“There an estimated one billion homeless people in the world”, states the opening of the film Kicking It, a 2008 documentary by Susan Koch and Jeff Werner. The film documents the 4th Annual Homeless World Cup, massive football (soccer) event that takes place in Cape Town, South Africa. Teams from all over the globe are selected from participating shelters and support programs that use sports as a way to get homeless people off drugs and feeling better about themselves and their lives.
The film follows 6 players from different countries: Damien, 23, Ireland – Alex, 29, Kenya – Jesus, 62, Spain – Craig, 19, USA – Slava, 27, Russia, and Najib, 23, Afghanistan. Each person has a different story to tell regarding how they came to be homeless, shattering many stereotypes. Yes, there are some pasts that have drug and alcohol problems, but there are also stories of childhood abandonment and being driven out of your home in a war torn country. Even though the ages and histories of the players are so different, they’re all there for similar reasons. Each of them wants to be a better person and create a brighter future for himself. Each has something to prove to himself as well as their fellow citizens.
The Russian team is determined to win to draw attention to the homeless situation in their country. Apparently the issue there is so taboo that it is never discussed, even on a political level, and there is no one to help the homeless improve their lives. The Kenyan team wants to prove that they’re good enough players to compete, as there had never been a Kenyan team in the actual World Cup. Alex comes from a village that is so poor that they don’t even have a pitch where kids could clean to properly play soccer – until the community comes together to build one with Alex leading the way.
The most important aspects of the Homeless World Cup are rebuilding confidence and community amongst a group that is constantly made to feel lowly and that there’s no place they belong.
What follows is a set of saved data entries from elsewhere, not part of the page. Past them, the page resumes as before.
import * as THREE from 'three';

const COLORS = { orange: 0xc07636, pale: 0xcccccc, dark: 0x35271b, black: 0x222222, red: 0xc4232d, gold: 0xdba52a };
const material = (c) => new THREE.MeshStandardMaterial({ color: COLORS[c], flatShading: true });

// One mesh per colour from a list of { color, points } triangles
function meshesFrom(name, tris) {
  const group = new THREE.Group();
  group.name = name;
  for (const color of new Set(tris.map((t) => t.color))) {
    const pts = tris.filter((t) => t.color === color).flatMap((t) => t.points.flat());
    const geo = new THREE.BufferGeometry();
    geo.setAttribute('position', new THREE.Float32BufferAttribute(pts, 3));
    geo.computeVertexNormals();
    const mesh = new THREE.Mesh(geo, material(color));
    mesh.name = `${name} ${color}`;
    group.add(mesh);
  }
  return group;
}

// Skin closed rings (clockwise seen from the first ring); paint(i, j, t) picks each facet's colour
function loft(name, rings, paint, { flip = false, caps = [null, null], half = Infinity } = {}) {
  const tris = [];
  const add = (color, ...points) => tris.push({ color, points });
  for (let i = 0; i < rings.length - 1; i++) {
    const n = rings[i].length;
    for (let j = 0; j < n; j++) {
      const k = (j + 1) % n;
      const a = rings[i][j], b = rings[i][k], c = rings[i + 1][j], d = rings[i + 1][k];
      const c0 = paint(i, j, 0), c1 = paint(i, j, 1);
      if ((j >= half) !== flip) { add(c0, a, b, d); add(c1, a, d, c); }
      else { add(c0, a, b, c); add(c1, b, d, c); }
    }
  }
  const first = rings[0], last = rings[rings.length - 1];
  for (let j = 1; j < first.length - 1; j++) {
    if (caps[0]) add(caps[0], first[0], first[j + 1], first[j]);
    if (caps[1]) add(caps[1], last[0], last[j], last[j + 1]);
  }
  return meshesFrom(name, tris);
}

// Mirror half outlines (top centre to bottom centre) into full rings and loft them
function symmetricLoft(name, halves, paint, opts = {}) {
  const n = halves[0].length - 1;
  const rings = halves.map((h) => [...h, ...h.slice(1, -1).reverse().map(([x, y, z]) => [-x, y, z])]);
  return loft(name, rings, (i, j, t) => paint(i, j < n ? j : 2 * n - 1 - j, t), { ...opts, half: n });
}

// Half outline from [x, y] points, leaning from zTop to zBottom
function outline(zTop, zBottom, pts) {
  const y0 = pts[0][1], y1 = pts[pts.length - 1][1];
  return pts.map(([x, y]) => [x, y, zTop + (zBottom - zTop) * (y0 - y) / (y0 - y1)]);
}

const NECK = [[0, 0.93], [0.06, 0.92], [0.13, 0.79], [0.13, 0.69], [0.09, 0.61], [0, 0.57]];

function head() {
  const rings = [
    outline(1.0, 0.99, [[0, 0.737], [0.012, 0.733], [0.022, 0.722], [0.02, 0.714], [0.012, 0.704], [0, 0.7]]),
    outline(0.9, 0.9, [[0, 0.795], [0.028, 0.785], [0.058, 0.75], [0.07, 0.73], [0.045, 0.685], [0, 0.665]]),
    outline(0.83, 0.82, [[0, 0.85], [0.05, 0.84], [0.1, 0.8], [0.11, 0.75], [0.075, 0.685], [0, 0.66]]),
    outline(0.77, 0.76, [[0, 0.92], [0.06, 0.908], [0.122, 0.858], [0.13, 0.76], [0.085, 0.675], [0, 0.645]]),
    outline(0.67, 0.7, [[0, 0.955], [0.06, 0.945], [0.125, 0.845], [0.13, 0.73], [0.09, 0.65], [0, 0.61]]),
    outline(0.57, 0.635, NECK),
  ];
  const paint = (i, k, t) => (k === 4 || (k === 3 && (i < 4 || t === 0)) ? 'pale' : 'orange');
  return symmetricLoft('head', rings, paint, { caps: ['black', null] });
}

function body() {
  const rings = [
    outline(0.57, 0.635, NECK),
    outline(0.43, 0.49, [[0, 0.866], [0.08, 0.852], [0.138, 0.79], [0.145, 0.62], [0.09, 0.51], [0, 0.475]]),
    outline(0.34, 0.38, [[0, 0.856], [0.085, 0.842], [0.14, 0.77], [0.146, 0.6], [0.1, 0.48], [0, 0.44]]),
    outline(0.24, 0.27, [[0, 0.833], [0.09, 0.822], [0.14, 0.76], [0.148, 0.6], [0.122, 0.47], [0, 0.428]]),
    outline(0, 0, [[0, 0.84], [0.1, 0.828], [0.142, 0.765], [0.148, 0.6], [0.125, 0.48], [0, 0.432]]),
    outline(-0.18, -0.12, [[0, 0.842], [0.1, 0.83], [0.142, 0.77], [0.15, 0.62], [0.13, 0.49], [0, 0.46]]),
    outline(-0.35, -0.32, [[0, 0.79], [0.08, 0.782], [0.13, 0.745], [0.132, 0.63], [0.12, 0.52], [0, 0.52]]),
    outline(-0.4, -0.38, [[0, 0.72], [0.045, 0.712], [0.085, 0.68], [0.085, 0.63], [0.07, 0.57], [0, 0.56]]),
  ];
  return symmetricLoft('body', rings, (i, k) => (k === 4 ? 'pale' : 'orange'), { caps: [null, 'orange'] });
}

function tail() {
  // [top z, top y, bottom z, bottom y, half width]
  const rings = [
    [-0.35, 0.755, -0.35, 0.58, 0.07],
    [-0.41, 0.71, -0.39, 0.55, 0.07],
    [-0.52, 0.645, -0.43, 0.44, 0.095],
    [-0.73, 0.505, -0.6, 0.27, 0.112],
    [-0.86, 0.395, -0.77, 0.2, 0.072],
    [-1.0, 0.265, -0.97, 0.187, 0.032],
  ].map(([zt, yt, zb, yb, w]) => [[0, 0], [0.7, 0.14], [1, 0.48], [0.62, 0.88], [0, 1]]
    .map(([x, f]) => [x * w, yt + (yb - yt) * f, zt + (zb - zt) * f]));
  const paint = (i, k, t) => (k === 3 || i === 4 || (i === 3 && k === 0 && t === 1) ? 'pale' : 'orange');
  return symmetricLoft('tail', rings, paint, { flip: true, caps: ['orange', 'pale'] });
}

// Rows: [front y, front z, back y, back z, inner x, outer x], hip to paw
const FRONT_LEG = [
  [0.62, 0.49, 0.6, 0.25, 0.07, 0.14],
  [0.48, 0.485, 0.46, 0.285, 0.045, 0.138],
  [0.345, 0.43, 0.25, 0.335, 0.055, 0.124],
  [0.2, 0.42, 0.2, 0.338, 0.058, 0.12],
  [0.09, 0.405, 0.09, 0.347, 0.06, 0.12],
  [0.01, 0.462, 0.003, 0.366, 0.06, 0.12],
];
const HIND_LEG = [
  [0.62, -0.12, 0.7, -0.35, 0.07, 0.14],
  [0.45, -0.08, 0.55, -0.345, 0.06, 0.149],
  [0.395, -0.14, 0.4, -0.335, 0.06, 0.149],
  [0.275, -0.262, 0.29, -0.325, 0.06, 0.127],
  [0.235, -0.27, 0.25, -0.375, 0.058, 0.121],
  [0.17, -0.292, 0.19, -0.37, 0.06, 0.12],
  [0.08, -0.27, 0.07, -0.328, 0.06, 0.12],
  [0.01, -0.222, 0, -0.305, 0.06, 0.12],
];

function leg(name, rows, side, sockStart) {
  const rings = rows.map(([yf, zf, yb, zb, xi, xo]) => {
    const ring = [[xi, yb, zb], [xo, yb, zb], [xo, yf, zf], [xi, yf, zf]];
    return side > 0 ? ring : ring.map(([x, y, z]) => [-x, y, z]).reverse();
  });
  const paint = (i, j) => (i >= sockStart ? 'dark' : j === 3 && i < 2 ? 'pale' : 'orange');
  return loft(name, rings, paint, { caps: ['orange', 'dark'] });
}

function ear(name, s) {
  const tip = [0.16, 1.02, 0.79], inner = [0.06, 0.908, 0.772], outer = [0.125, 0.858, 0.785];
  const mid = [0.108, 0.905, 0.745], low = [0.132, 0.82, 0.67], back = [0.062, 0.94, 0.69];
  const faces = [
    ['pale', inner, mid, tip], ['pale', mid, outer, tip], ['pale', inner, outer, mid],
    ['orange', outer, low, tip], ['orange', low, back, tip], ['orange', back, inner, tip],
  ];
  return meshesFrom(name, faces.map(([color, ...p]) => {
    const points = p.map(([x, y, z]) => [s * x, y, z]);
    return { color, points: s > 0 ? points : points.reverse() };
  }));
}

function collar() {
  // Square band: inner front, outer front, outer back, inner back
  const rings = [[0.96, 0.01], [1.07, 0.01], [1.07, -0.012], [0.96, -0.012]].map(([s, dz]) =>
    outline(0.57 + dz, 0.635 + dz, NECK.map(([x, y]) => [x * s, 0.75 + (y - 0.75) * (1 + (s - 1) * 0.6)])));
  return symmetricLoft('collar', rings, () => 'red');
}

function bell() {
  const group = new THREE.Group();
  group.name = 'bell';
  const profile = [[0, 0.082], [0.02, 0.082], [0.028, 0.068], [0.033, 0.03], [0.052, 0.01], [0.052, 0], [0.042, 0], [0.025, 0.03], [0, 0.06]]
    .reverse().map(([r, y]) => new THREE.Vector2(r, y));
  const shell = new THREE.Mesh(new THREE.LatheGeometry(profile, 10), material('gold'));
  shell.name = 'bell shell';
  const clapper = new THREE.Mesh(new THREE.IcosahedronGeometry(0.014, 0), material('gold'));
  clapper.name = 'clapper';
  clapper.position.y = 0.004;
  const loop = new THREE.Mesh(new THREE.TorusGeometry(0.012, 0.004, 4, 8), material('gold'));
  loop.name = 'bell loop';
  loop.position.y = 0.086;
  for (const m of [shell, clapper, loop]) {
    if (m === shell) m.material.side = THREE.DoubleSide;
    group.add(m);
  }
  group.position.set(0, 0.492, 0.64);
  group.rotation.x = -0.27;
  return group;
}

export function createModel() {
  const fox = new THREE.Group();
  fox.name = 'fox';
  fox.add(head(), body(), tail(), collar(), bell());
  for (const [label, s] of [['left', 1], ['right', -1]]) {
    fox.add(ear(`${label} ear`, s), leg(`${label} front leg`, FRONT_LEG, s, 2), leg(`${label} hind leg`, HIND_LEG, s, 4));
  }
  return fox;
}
As Mel Young, co-founder of the HWC says, “Homeless people generally have low self esteem and feel isolated. When they’re on a team they start to build. When they come to the world cup, they can stand proud.” He believes football can solve major world problems. Since the whole world plays soccer, perhaps playing together can create a better world.
By the end of the HWC, over 2/3 of its participants have improved their lives for the better, by getting off drugs, getting jobs or finding a better housing situation. Kicking It emphasizes the importance of play in order to be a happy and healthy person. Even those players that weren’t selected for the HWC still felt better just playing the game. It also focuses on how the social aspect of games and team sports can elevate humanity, whether it’s one person’s self esteem or the outlook of an entire nation.